  2. Don't use pressure treated lumber, creosoted railroad ties, tires, or lead-painted lumber as these materials contain toxic chemicals which leech into the soil and pollute waterways. (You can cover up a rusty old car frame or other iron artifact like the one some far sighted pioneer left me at my Minnesota cabin.)

  3. Rocks and stones can also be used in the base section to provide additional hiding spaces for wildlife.

  4. Cover the top of this base with smaller branches until you have a tall pile that resembles an igloo.

  5. The pile will shrink every year as the wood decomposes and you can just keep adding new materials to the top.

  6. Plant native vines such as Virginia Creeper Trumpet Honeysuckle or American Bittersweet around the base to provide more shelter and to hide the pile.
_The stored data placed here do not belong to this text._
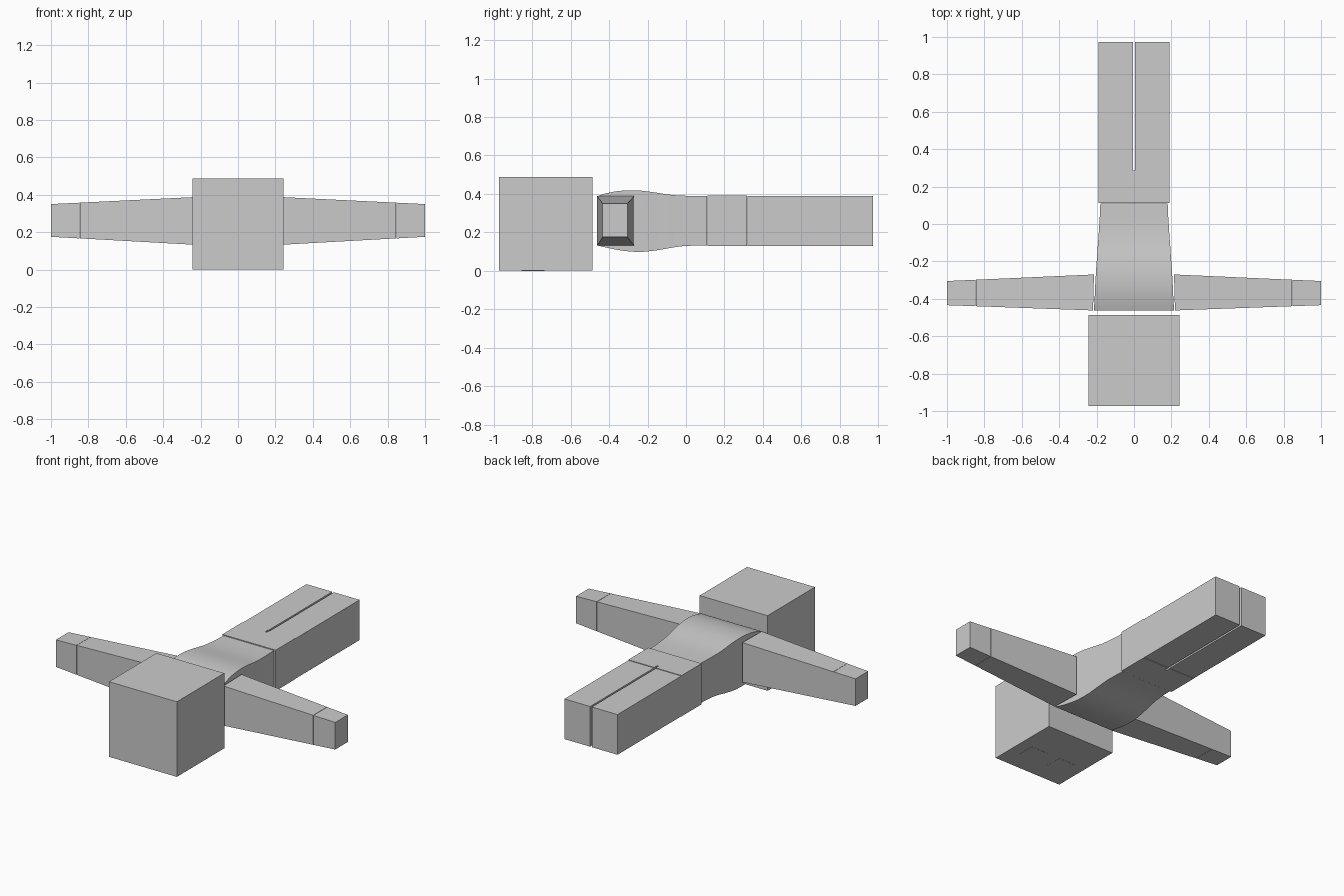
import bpy, bmesh, math

if "Cube" in bpy.data.objects:
    bpy.data.objects.remove(bpy.data.objects["Cube"])


def finish(name, bm, smooth=False):
    bmesh.ops.recalc_face_normals(bm, faces=bm.faces)
    mesh = bpy.data.meshes.new(name)
    bm.to_mesh(mesh)
    bm.free()
    ob = bpy.data.objects.new(name, mesh)
    bpy.context.collection.objects.link(ob)
    if smooth:
        bpy.ops.object.select_all(action='DESELECT')
        ob.select_set(True)
        bpy.context.view_layer.objects.active = ob
        bpy.ops.object.shade_smooth_by_angle(angle=math.radians(30))
    return ob


def loft(name, rings, smooth=False):
    """Skin a list of point rings and cap both ends."""
    bm = bmesh.new()
    loops = [[bm.verts.new(p) for p in ring] for ring in rings]
    n = len(loops[0])
    for a, b in zip(loops, loops[1:]):
        for i in range(n):
            j = (i + 1) % n
            bm.faces.new((a[i], a[j], b[j], b[i]))
    bm.faces.new(loops[0])
    bm.faces.new(loops[-1])
    return finish(name, bm, smooth)


def box(name, x0, x1, y0, y1, z0, z1):
    return loft(name, [[(x0, y0, z), (x1, y0, z), (x1, y1, z), (x0, y1, z)]
                       for z in (z0, z1)])


# Head, face down
box("head", -0.243, 0.243, -0.972, -0.487, 0.001, 0.487)

# Torso: y, half width, bottom z, top z
sections = [(-0.462, 0.214, 0.132, 0.388), (-0.42, 0.212, 0.122, 0.402),
            (-0.37, 0.209, 0.111, 0.413), (-0.32, 0.207, 0.103, 0.418),
            (-0.27, 0.204, 0.099, 0.419), (-0.22, 0.201, 0.099, 0.416),
            (-0.17, 0.197, 0.104, 0.409), (-0.12, 0.194, 0.112, 0.401),
            (-0.07, 0.190, 0.121, 0.394), (-0.02, 0.187, 0.128, 0.391),
            (0.04, 0.183, 0.131, 0.389), (0.11, 0.180, 0.131, 0.389)]
loft("torso", [[(-w, y, b), (w, y, b), (w, y, t), (-w, y, t)]
               for y, w, b, t in sections], smooth=True)

# Hips with a slot between the legs
g, w = 0.006, 0.191
outline = [(-w, 0.113), (w, 0.113), (w, 0.317), (g, 0.317),
           (g, 0.287), (-g, 0.287), (-g, 0.317), (-w, 0.317)]
loft("hips", [[(x, y, z) for x, y in outline] for z in (0.129, 0.393)])


def arm_ring(x, skew=0.0):
    """Tapering arm section at distance x from the centre line."""
    t = (x - 0.216) / (1.0 - 0.216)
    y0, y1 = -0.462 + 0.028 * t, -0.27 - 0.035 * t
    z0, z1 = 0.132 + 0.043 * t, 0.388 - 0.038 * t
    return [(x + skew, y0, z0), (x, y1, z0), (x, y1, z1), (x + skew, y0, z1)]


for side, s in (("left", -1), ("right", 1)):
    def flip(rings):
        return [[(s * x, y, z) for x, y, z in r] for r in rings]

    # Arm and hand
    loft(side + "_arm", flip([arm_ring(0.214, 0.005), arm_ring(0.846)]))
    loft(side + "_hand", flip([arm_ring(0.848), arm_ring(1.0)]))
    # Leg
    box(side + "_leg", *sorted((s * g, s * 0.19)), 0.319, 0.972, 0.13, 0.39)
    # Eye plate on the underside of the head
    box(side + "_eye", *sorted((s * 0.045, s * 0.165)), -0.855, -0.735, 0.0, 0.004)
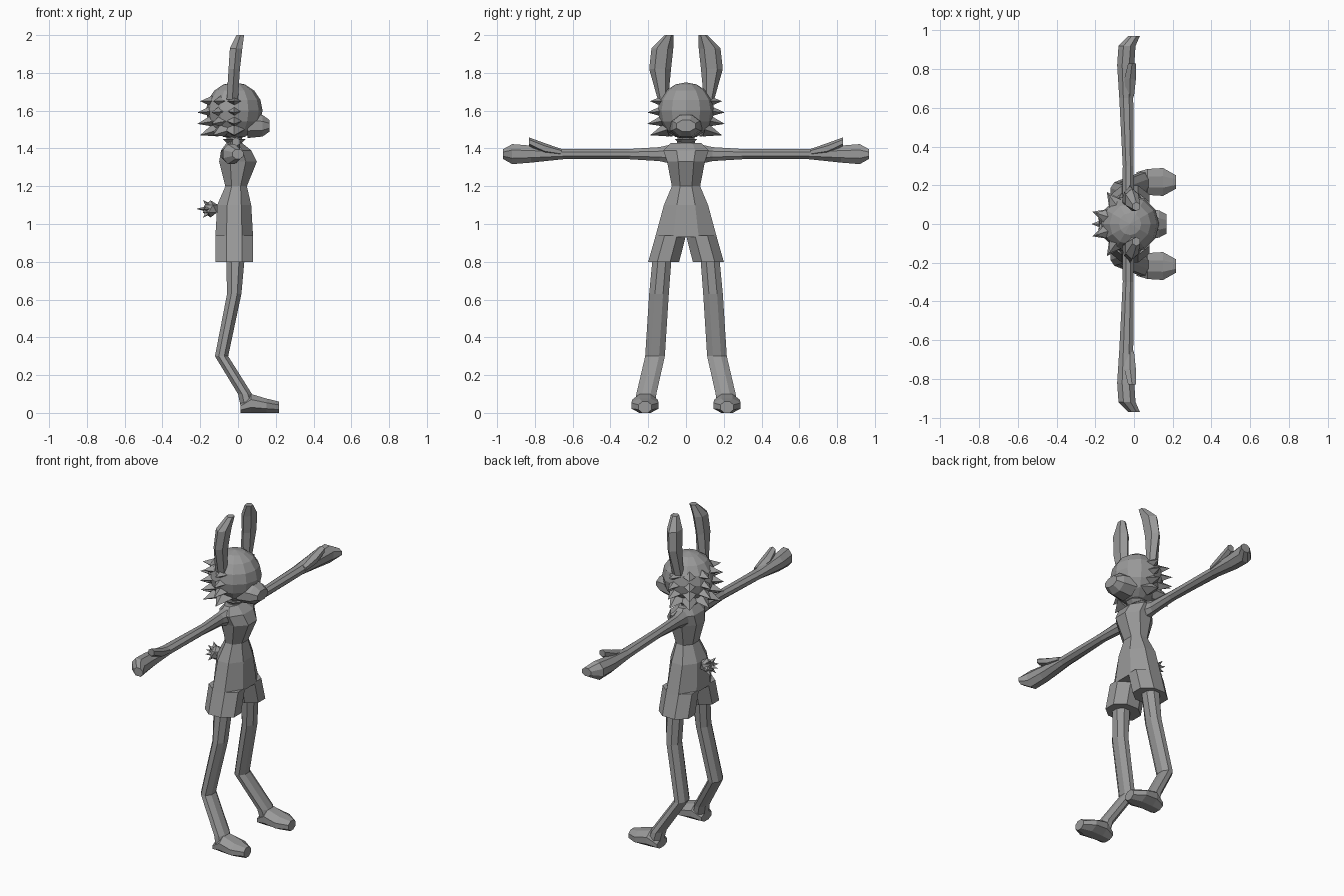
import bpy, bmesh
from math import cos, sin, pi, tau, radians
from mathutils import Vector

default_cube = bpy.data.objects.get("Cube")
if default_cube:
    bpy.data.objects.remove(default_cube, do_unlink=True)

grey = bpy.data.materials.new("plain grey")
grey.use_nodes = True
grey.diffuse_color = (.32, .32, .32, 1)
grey.node_tree.nodes["Principled BSDF"].inputs["Base Color"].default_value = grey.diffuse_color

SPINE = -.02        # the body's midline, slightly behind the origin
ARM_HEIGHT = 1.37


def finish(name, bm, paired=False):
    """Turn a bmesh into a named object, optionally mirrored to the other side."""
    bmesh.ops.recalc_face_normals(bm, faces=bm.faces)
    mesh = bpy.data.meshes.new(name)
    bm.to_mesh(mesh)
    bm.free()
    mesh.materials.append(grey)
    part = bpy.data.objects.new(name, mesh)
    bpy.context.collection.objects.link(part)
    if paired:
        mirror = part.modifiers.new("other side", "MIRROR")
        mirror.use_axis = (False, True, False)
        mirror.use_mirror_merge = False


def section(x=SPINE, y=0, z=0, deep=0, wide=0, tall=0):
    """Centre and half sizes of one cross-section; the zero size is its normal."""
    return Vector((x, y, z)), Vector((deep, wide, tall))


def ring_points(centre, half, sides):
    first, second = [axis for axis in range(3) if half[axis]]
    for step in range(sides):
        angle = tau * (step + .5) / sides
        point = centre.copy()
        point[first] += half[first] * cos(angle) / cos(pi / sides)
        point[second] += half[second] * sin(angle) / cos(pi / sides)
        yield point


def loft(name, *sections, sides=8, paired=False):
    """Skin a row of cross-sections and close both ends."""
    bm = bmesh.new()
    rings = [[bm.verts.new(point) for point in ring_points(centre, half, sides)]
             for centre, half in sections]
    for lower, upper in zip(rings, rings[1:]):
        for step in range(sides):
            last = step - 1
            bm.faces.new((lower[last], lower[step], upper[step], upper[last]))
    bm.faces.new(rings[0])
    bm.faces.new(rings[-1])
    finish(name, bm, paired)


def add_tuft(bm, base, tip, radius):
    """Add a four-sided spike pointing from base to tip."""
    direction = (tip - base).normalized()
    across = direction.cross(Vector((0, 0, 1))).normalized() * radius
    upward = across.cross(direction) * .7
    corners = [bm.verts.new(base + offset) for offset in (across, upward, -across, -upward)]
    point = bm.verts.new(tip)
    for step in range(4):
        bm.faces.new((corners[step - 1], corners[step], point))
    bm.faces.new(corners)


# Torso with flared hips, narrow waist and rounded chest
loft("torso",
     section(z=.93, deep=.1, wide=.163),
     section(z=1.1, deep=.09, wide=.117),
     section(z=1.2, x=-.01, deep=.057, wide=.075),
     section(z=1.33, x=0, deep=.1, wide=.1),
     section(z=1.39, x=-.01, deep=.08, wide=.12),
     section(z=1.43, deep=.04, wide=.08))

# Shorts legs
loft("shorts_leg",
     section(z=.8, y=.118, deep=.1, wide=.082),
     section(z=.94, y=.08, deep=.1, wide=.08), paired=True)

# Neck with a small collar
loft("neck",
     section(z=1.4, deep=.04, wide=.05),
     section(z=1.5, deep=.04, wide=.04))
loft("collar",
     section(z=1.43, deep=.04, wide=.04),
     section(z=1.45, deep=.06, wide=.06))

# Head
bm = bmesh.new()
bmesh.ops.create_uvsphere(bm, u_segments=12, v_segments=8, radius=.15)
bmesh.ops.translate(bm, vec=(SPINE, 0, 1.6), verts=bm.verts)
finish("head", bm)

# Muzzle
loft("muzzle",
     section(x=.05, z=1.52, wide=.085, tall=.065),
     section(x=.13, z=1.52, wide=.07, tall=.057),
     section(x=.168, z=1.52, wide=.05, tall=.03))

# Rows of tufted hair round the sides and back of the head
bm = bmesh.new()
TUFTS = 6
for row in range(4):
    height = 1.65 - row * .05
    reach = .19 if row in (0, 3) else .205
    for tuft in range(TUFTS):
        angle = radians(90 + 180 * tuft / (TUFTS - 1))
        outward = Vector((cos(angle), sin(angle), 0))
        root = Vector((SPINE, 0, height))
        droop = Vector((0, 0, -.01 * row))
        add_tuft(bm, root + outward * .1, root + outward * reach + droop, .055)
finish("hair_tufts", bm)

# Tall ears, leaning in at the tips
loft("ear",
     section(z=1.66, x=-.03, y=.122, deep=.03, wide=.024),
     section(z=1.82, y=.137, deep=.03, wide=.05),
     section(z=1.93, x=-.01, y=.125, deep=.033, wide=.05),
     section(z=2, x=.012, y=.09, deep=.02, wide=.02), sides=6, paired=True)

# Outstretched arms ending in mitten hands
loft("arm",
     section(y=.06, z=ARM_HEIGHT, deep=.05, tall=.055),
     section(y=.14, x=-.03, z=ARM_HEIGHT, deep=.03, tall=.037),
     section(y=.3, x=-.03, z=ARM_HEIGHT, deep=.028, tall=.027),
     section(y=.65, x=-.04, z=ARM_HEIGHT, deep=.036, tall=.027),
     section(y=.82, x=-.043, z=ARM_HEIGHT, deep=.044, tall=.045),
     section(y=.92, x=-.036, z=ARM_HEIGHT, deep=.044, tall=.053),
     section(y=.97, x=0, z=ARM_HEIGHT, deep=.03, tall=.025), paired=True)
loft("thumb",
     section(y=.66, z=1.38, deep=.02, tall=.015),
     section(y=.75, z=1.4, deep=.03, tall=.025),
     section(y=.83, x=-.01, z=1.435, deep=.02, tall=.02), sides=6, paired=True)

# Legs bent back at the hock
loft("leg",
     section(z=.03, x=.055, y=.218, deep=.04, wide=.053),
     section(z=.1, x=.037, y=.21, deep=.037, wide=.053),
     section(z=.3, x=-.087, y=.164, deep=.035, wide=.052),
     section(z=.63, y=.143, deep=.038, wide=.052),
     section(z=.84, x=-.013, y=.125, deep=.05, wide=.05), paired=True)

# Long flat feet
loft("foot",
     section(x=.012, y=.217, z=.025, wide=.05, tall=.025),
     section(x=.07, y=.217, z=.05, wide=.067, tall=.05),
     section(x=.15, y=.217, z=.038, wide=.072, tall=.038),
     section(x=.216, y=.217, z=.03, wide=.035, tall=.03), paired=True)

# Fluffy tail: a ball ringed with tufts
bm = bmesh.new()
bmesh.ops.create_icosphere(bm, subdivisions=1, radius=.045)
centre = Vector((-.145, 0, 1.08))
bmesh.ops.translate(bm, vec=centre, verts=bm.verts)
for tuft in range(TUFTS):
    angle = tau * tuft / TUFTS
    outward = Vector((-.04, .055 * cos(angle), .055 * sin(angle)))
    add_tuft(bm, centre + outward / 4, centre + outward, .026)
add_tuft(bm, centre, centre + Vector((-.075, 0, 0)), .03)
finish("tail", bm)
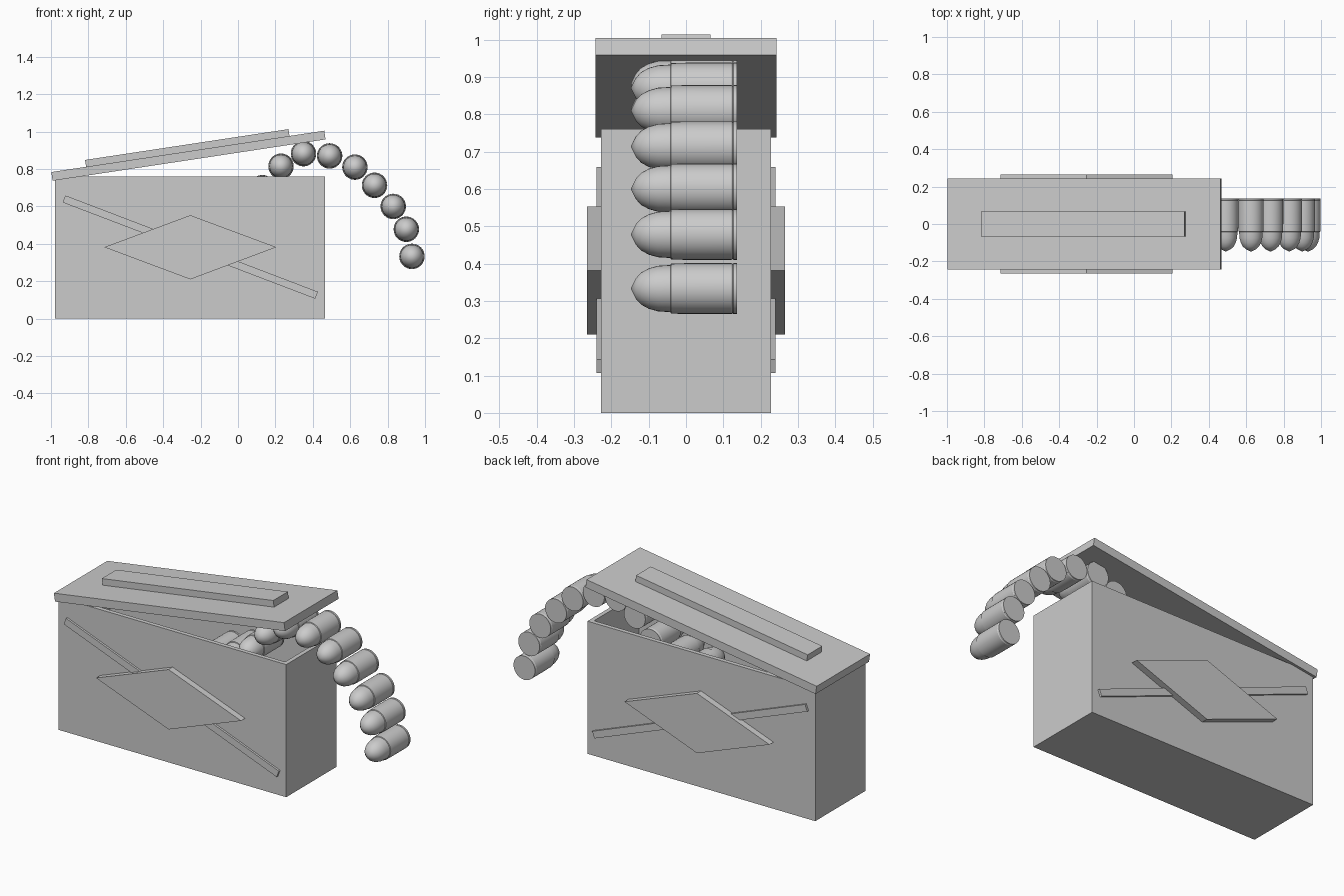
import bpy, bmesh
from math import radians, atan2, hypot, pi
from mathutils import Matrix, Vector

if "Cube" in bpy.data.objects:
    bpy.data.objects.remove(bpy.data.objects["Cube"])


def finish(bm, name):
    bmesh.ops.recalc_face_normals(bm, faces=bm.faces)
    me = bpy.data.meshes.new(name)
    bm.to_mesh(me)
    bm.free()
    ob = bpy.data.objects.new(name, me)
    bpy.context.collection.objects.link(ob)
    return ob


def block(name, size, loc, tilt=0.0):
    """Box with given size, turned about y so that +x rises by tilt."""
    bm = bmesh.new()
    bmesh.ops.create_cube(bm, size=1)
    bmesh.ops.scale(bm, vec=size, verts=bm.verts)
    ob = finish(bm, name)
    ob.location = loc
    ob.rotation_euler = (0, -tilt, 0)
    return ob


def plate(name, outline, y0, y1):
    """Flat (x, z) outline extruded from y0 to y1."""
    bm = bmesh.new()
    face = bm.faces.new([bm.verts.new((x, y0, z)) for x, z in outline])
    ext = bmesh.ops.extrude_face_region(bm, geom=[face])
    moved = [v for v in ext["geom"] if isinstance(v, bmesh.types.BMVert)]
    bmesh.ops.translate(bm, vec=(0, y1 - y0, 0), verts=moved)
    return finish(bm, name)


# Hollow case: inset the top and push it down
bm = bmesh.new()
bmesh.ops.create_cube(bm, size=1)
bmesh.ops.scale(bm, vec=(1.445, 0.456, 0.76), verts=bm.verts)
bmesh.ops.translate(bm, vec=(-0.257, 0, 0.38), verts=bm.verts)
top = max(bm.faces, key=lambda f: f.calc_center_median().z)
bmesh.ops.inset_region(bm, faces=[top], thickness=0.035)
ext = bmesh.ops.extrude_face_region(bm, geom=[top])
bmesh.ops.delete(bm, geom=[top], context='FACES_ONLY')
moved = [v for v in ext["geom"] if isinstance(v, bmesh.types.BMVert)]
bmesh.ops.translate(bm, vec=(0, 0, -0.72), verts=moved)
finish(bm, "case_body")

# Raised lid and the strip on top of it
tilt = atan2(0.222, 1.465)
up = Matrix.Rotation(-tilt, 3, 'Y') @ Vector((0, 0, 1))
lid_mid = Vector((-0.265, 0, 0.871))
block("lid", (1.476, 0.484, 0.047), lid_mid, tilt)
block("lid_strip", (1.10, 0.132, 0.037), lid_mid + up * 0.042, tilt)

# Diagonal bar and diamond on both long sides
a, b = (-0.93, 0.64), (0.42, 0.125)
length, slope = hypot(b[0] - a[0], b[1] - a[1]), atan2(b[1] - a[1], b[0] - a[0])
diamond = [(-0.715, 0.382), (-0.255, 0.21), (0.205, 0.382), (-0.255, 0.553)]
for side, s in (("front", -1), ("back", 1)):
    block(side + "_bar", (length, 0.03, 0.04),
          ((a[0] + b[0]) / 2, s * 0.225, (a[1] + b[1]) / 2), slope)
    plate(side + "_diamond", diamond, s * 0.215, s * 0.265)

# Cartridge: (y, radius) profile spun around the y axis
profile = [(0.137, 0), (0.137, 0.068), (0.127, 0.068), (0.125, 0.066),
           (0.122, 0.068), (0.0, 0.068), (-0.04, 0.067), (-0.042, 0.063),
           (-0.075, 0.061), (-0.10, 0.054), (-0.12, 0.043), (-0.134, 0.028),
           (-0.148, 0)]
bm = bmesh.new()
vs = [bm.verts.new((r, y, 0)) for y, r in profile]
es = [bm.edges.new(p) for p in zip(vs, vs[1:])]
bmesh.ops.spin(bm, geom=vs + es, cent=(0, 0, 0), axis=(0, 1, 0),
               angle=2 * pi, steps=32)
bmesh.ops.remove_doubles(bm, verts=bm.verts, dist=0.0003)
cartridge = finish(bm, "cartridge")
bpy.context.view_layer.objects.active = cartridge
cartridge.select_set(True)
bpy.ops.object.shade_smooth_by_angle(angle=radians(32))

# Belt of cartridges running out of the case and over its end
path = [(0.93, 0.333), (0.90, 0.478), (0.83, 0.60), (0.73, 0.713),
        (0.625, 0.81), (0.49, 0.87), (0.35, 0.882), (0.23, 0.815),
        (0.13, 0.70), (0.01, 0.63), (-0.12, 0.59)]
for i, (x, z) in enumerate(path):
    ob = cartridge if i == 0 else cartridge.copy()
    if i:
        ob.name = f"cartridge_{i + 1}"
        bpy.context.collection.objects.link(ob)
    ob.location = (x, 0, z)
DON'T plant Oriental Bittersweet because it is extremely invasive and difficult to eradicate.

  7. Border the pile with locally native wildflowers, which provide nectar for native pollinators.

  8. Screen the pile with fruiting native shrubs which provide much needed food for wildlife, especially migrating birds.

If the pile seems too big at first, don’t fret. It will decrease by about half the first year as gravity and snow compress the pile. This pile was once 6 or 7 feet high- 10 years later it’s humus, and the forest is the richer for it.

That’s all there is to it. You’ve created an important habitat element for wildlife for all your furry and feathered friends. Grab a chair or a stump and a cup of organic tea or Fair Trade Coffee and enjoy the parade. It’s a gift to Ma Nature that keeps on giving. is dedicated to our users. We focus our attention on changing the world through recycling, waste-to-energy and conservation. We reward our users for their sustainable behaviors on our website, through our Greenopolis Tracking Stations and with curbside recycling programs.